DESCRIPTION OF THE TASK
From the entries below, please gather each line containing the string "Cube".

>>>

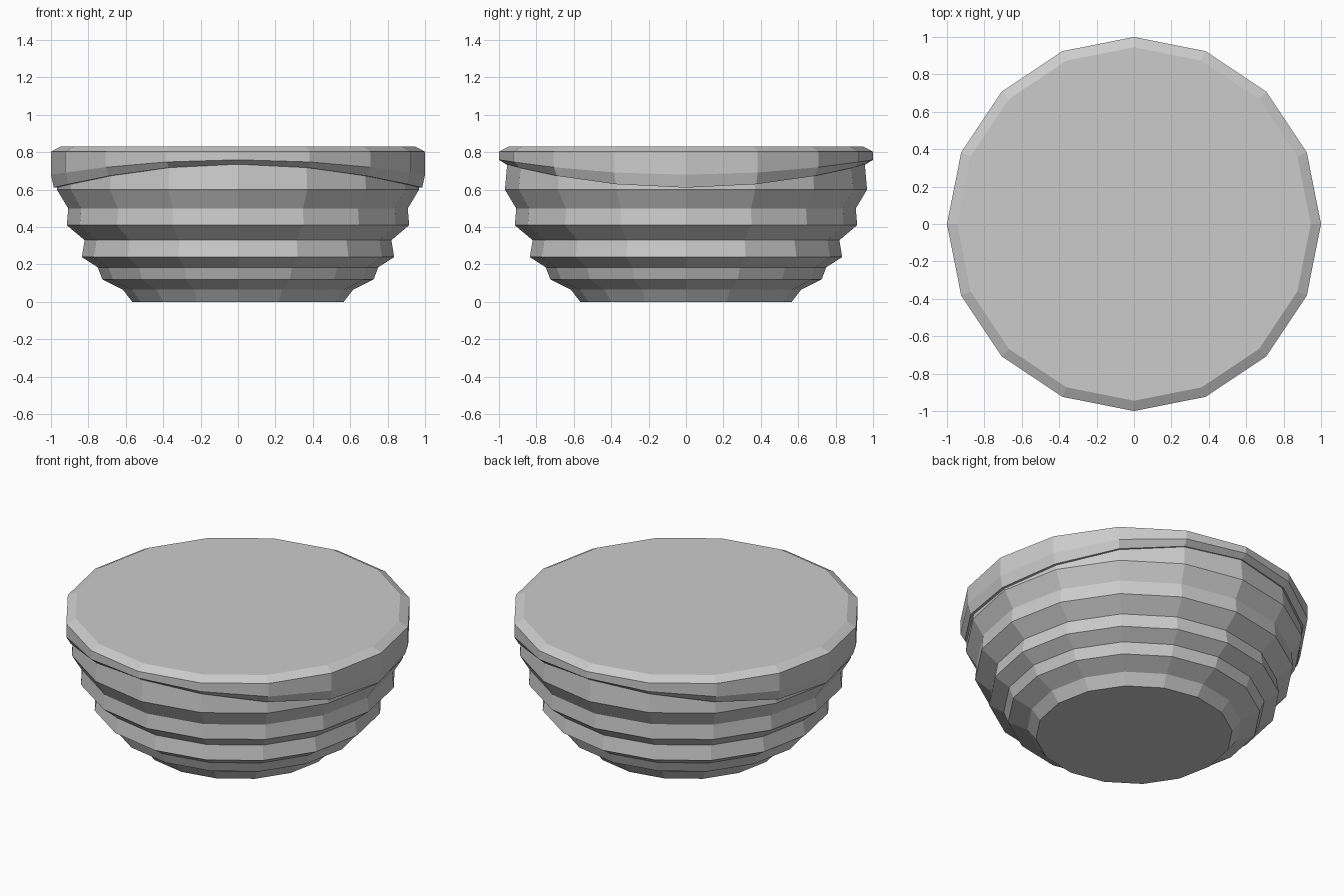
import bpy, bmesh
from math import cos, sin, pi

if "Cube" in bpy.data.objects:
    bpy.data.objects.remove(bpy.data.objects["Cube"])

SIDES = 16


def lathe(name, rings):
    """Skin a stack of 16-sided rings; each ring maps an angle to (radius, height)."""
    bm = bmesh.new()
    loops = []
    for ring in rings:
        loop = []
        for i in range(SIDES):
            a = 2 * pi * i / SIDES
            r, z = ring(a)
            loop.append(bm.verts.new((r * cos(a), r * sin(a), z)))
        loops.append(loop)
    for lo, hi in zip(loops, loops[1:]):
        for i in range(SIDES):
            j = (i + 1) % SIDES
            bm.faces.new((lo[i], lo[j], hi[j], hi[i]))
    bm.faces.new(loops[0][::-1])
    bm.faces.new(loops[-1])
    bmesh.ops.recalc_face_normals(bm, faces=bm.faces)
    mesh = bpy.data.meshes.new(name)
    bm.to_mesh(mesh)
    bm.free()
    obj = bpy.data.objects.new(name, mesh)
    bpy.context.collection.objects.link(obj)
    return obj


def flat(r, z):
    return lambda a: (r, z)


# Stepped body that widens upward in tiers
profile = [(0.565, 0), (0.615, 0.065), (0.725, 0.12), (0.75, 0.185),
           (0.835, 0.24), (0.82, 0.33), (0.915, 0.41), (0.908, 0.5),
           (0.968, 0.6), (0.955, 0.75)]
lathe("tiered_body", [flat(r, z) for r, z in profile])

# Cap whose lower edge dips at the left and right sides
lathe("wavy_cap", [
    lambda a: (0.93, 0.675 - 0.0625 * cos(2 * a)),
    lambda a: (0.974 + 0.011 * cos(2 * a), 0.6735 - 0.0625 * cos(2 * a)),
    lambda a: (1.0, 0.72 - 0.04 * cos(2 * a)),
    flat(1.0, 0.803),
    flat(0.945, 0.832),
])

<<<

WRITTEN SOLUTION
if "Cube" in bpy.data.objects:
    bpy.data.objects.remove(bpy.data.objects["Cube"])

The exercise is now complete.